Record set START

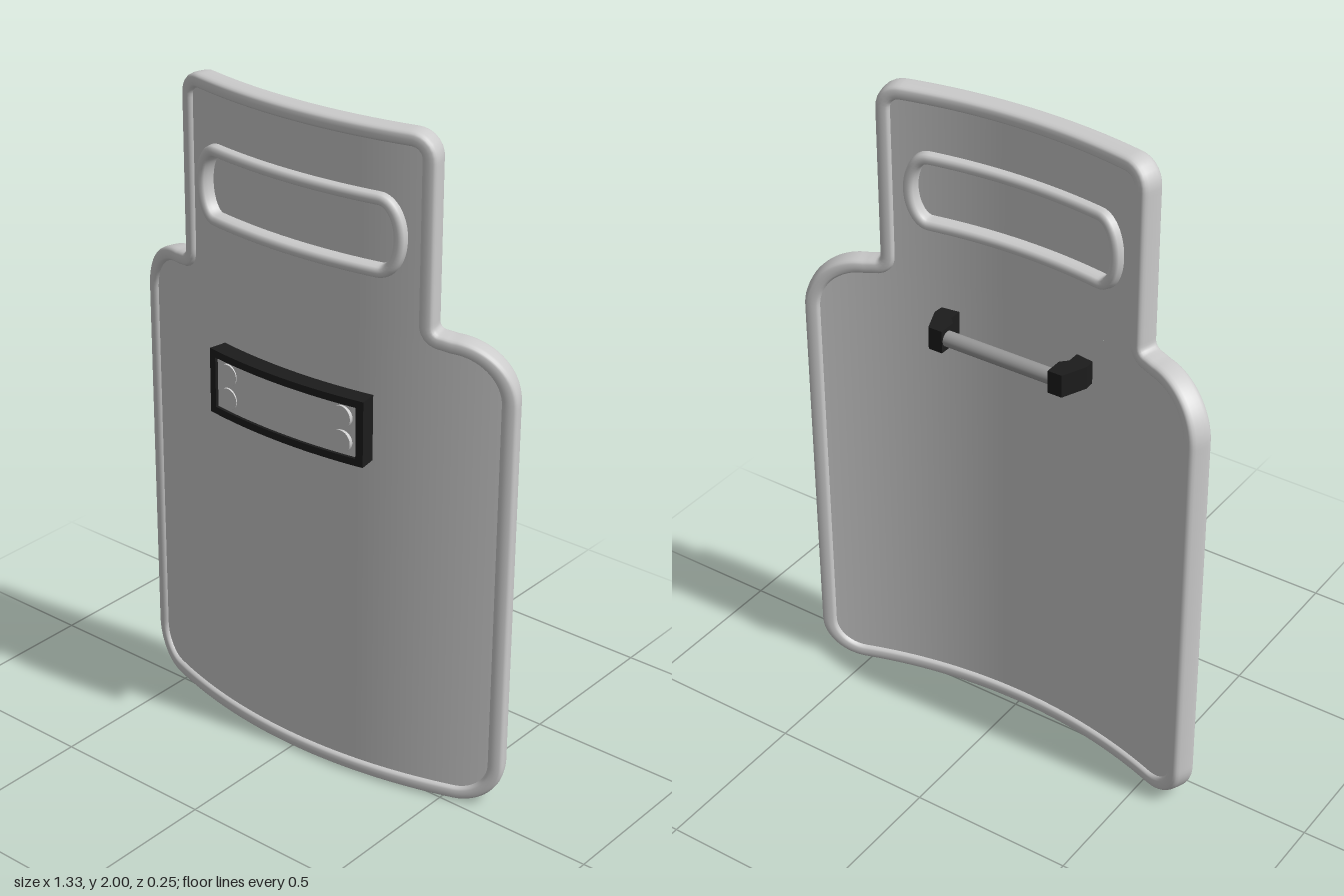
import * as THREE from 'three';

const R = 1.58; // radius of the curved sheet
const ZC = 0.043; // z of the sheet's middle surface at x = 0
const grey = new THREE.MeshStandardMaterial({ color: 0xcccccc });
const black = new THREE.MeshStandardMaterial({ color: 0x1c1c1c });
const steel = new THREE.MeshStandardMaterial({ color: 0x999999 });

// Wraps a flat point onto the curved sheet; z is the offset from its middle surface
function bend(x, y, z) {
  const k = (R + z) / R;
  return [x * k, y, Math.sqrt(R * R - x * x) * k - R + ZC];
}

function buildGeometry(pos, idx) {
  const g = new THREE.BufferGeometry();
  g.setAttribute('position', new THREE.Float32BufferAttribute(pos, 3));
  g.setIndex(idx);
  g.computeVertexNormals();
  return g;
}

// Rounded bead swept round a closed outline (anticlockwise), then bent
function bead(points, halfWidth, halfDepth, sides = 20) {
  const pos = [], idx = [], n = points.length;
  const soft = (v) => Math.sign(v) * Math.pow(Math.abs(v), 0.6);
  points.forEach((p, i) => {
    const t = points[(i + 1) % n].clone().sub(points[(i + n - 1) % n]).normalize();
    for (let j = 0; j < sides; j++) {
      const a = (j / sides) * Math.PI * 2;
      const w = halfWidth * soft(Math.cos(a));
      pos.push(...bend(p.x + t.y * w, p.y - t.x * w, halfDepth * soft(Math.sin(a))));
      const A = i * sides + j, B = ((i + 1) % n) * sides + j;
      const C = i * sides + (j + 1) % sides, D = ((i + 1) % n) * sides + (j + 1) % sides;
      idx.push(A, B, C, B, D, C);
    }
  });
  return buildGeometry(pos, idx);
}

// Front and back skins between two height functions of x
function sheet(halfX, lo, hi, halfDepth, cols = 120) {
  const pos = [], idx = [];
  for (const side of [1, -1]) {
    const base = pos.length / 3;
    for (let i = 0; i <= cols; i++) {
      const x = halfX * (2 * i / cols - 1);
      pos.push(...bend(x, lo(Math.abs(x)), side * halfDepth), ...bend(x, hi(Math.abs(x)), side * halfDepth));
      if (i === cols) continue;
      const a = base + i * 2;
      if (side > 0) idx.push(a, a + 2, a + 1, a + 2, a + 3, a + 1);
      else idx.push(a, a + 1, a + 2, a + 2, a + 1, a + 3);
    }
  }
  return buildGeometry(pos, idx);
}

function bentBox(w, h, d, x, y, z) {
  const g = new THREE.BoxGeometry(w, h, d, Math.max(1, Math.round(w * 50)), 1, 1).translate(x, y, z);
  const p = g.attributes.position;
  for (let i = 0; i < p.count; i++) p.setXYZ(i, ...bend(p.getX(i), p.getY(i), p.getZ(i)));
  g.computeVertexNormals();
  return g;
}

// Height lost at a rounded corner of radius r whose straight side is at x = edge
const corner = (x, edge, r) => {
  const d = Math.min(r, Math.max(0, x - (edge - r)));
  return r - Math.sqrt(r * r - d * d);
};

export function createModel() {
  const model = new THREE.Group();
  const add = (name, geometry, material = grey, parent = model) => {
    const m = new THREE.Mesh(geometry, material);
    m.name = name;
    parent.add(m);
    return m;
  };
  const group = (name) => {
    const g = new THREE.Group();
    g.name = name;
    model.add(g);
    return g;
  };

  // Rim: half outline from bottom centre to top centre, mirrored
  const half = new THREE.Path();
  half.moveTo(0, 0.022);
  half.lineTo(0.523, 0.022);
  half.absarc(0.523, 0.132, 0.11, -Math.PI / 2, 0, false);
  half.absarc(0.483, 1.27, 0.15, 0, Math.PI / 2, false);
  half.absarc(0.453, 1.465, 0.04, -Math.PI / 2, -Math.PI, true);
  half.absarc(0.363, 1.928, 0.05, 0, Math.PI / 2, false);
  half.lineTo(0, 1.978);
  const right = half.getSpacedPoints(240);
  const left = right.slice(1, -1).reverse().map((p) => new THREE.Vector2(-p.x, p.y));
  add('rim', bead([...right, ...left], 0.022, 0.036));

  // Curved panel, with an opening for the window
  const opening = (x) => 0.102 * Math.sqrt(Math.max(0, 1 - Math.pow(Math.max(0, x - 0.28) / 0.06, 2)));
  const panel = group('panel');
  add('lowerPanel', sheet(0.633, (x) => 0.022 + corner(x, 0.633, 0.11),
    (x) => 1.42 - corner(x, 0.633, 0.15), 0.022), grey, panel);
  add('panelBelowWindow', sheet(0.413, () => 1.42, (x) => 1.7 - opening(x), 0.022), grey, panel);
  add('panelAboveWindow', sheet(0.413, (x) => 1.7 + opening(x),
    (x) => 1.978 - corner(x, 0.413, 0.05), 0.022), grey, panel);

  // Window pane and its raised surround
  add('windowPane', sheet(0.34, (x) => 1.7 - opening(x), (x) => 1.7 + opening(x), 0.008));
  const surround = new THREE.Path();
  surround.moveTo(0, 1.598);
  surround.lineTo(0.28, 1.598);
  surround.absellipse(0.28, 1.7, 0.06, 0.102, -Math.PI / 2, Math.PI / 2, false, 0);
  surround.absellipse(-0.28, 1.7, 0.06, 0.102, Math.PI / 2, Math.PI * 1.5, false, 0);
  surround.lineTo(0, 1.598);
  add('windowSurround', bead(surround.getSpacedPoints(160).slice(0, -1), 0.018, 0.048, 16));

  // Front plate in a dark border, with four screw heads
  const plate = group('frontPlate');
  for (const s of [1, -1]) {
    add('plateBorderBar', bentBox(0.53, 0.022, 0.062, 0, 1.132 + s * 0.088, 0.046), black, plate);
    add('plateBorderEnd', bentBox(0.022, 0.155, 0.062, s * 0.254, 1.132, 0.046), black, plate);
  }
  add('plate', bentBox(0.488, 0.156, 0.05, 0, 1.132, 0.043), grey, plate);
  for (const x of [-0.206, 0.206]) for (const y of [1.095, 1.169]) {
    const screw = add('screwHead', new THREE.CylinderGeometry(0.033, 0.033, 0.03, 24), grey, plate);
    screw.rotation.x = Math.PI / 2;
    screw.position.set(x, y, 0.09);
  }

  // Rear handle: a bar between two brackets
  const handle = group('handle');
  const bar = add('handleBar', new THREE.CylinderGeometry(0.023, 0.023, 0.38, 20), steel, handle);
  bar.rotation.z = Math.PI / 2;
  bar.position.set(0, 1.3, -0.078);
  const profile = [[0.175, -0.105], [0.22, -0.105], [0.252, -0.03], [0.25, 0.01],
    [0.195, 0.01], [0.195, -0.03], [0.175, -0.05]];
  for (const s of [1, -1]) {
    const shape = new THREE.Shape(profile.map(([x, z]) => new THREE.Vector2(s * x, z)));
    const g = new THREE.ExtrudeGeometry(shape, { depth: 0.07, bevelEnabled: false });
    add('handleBracket', g.rotateX(Math.PI / 2).translate(0, 1.335, 0), black, handle);
  }
  return model;
}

Record set END

What is needed - Every line above from the line with "const t = points[(i" to the line with "const w = halfWidth", both included, must be reproduced exactly, and no other line may appear.

Answer area -
    const t = points[(i + 1) % n].clone().sub(points[(i + n - 1) % n]).normalize();
    for (let j = 0; j < sides; j++) {
      const a = (j / sides) * Math.PI * 2;
      const w = halfWidth * soft(Math.cos(a));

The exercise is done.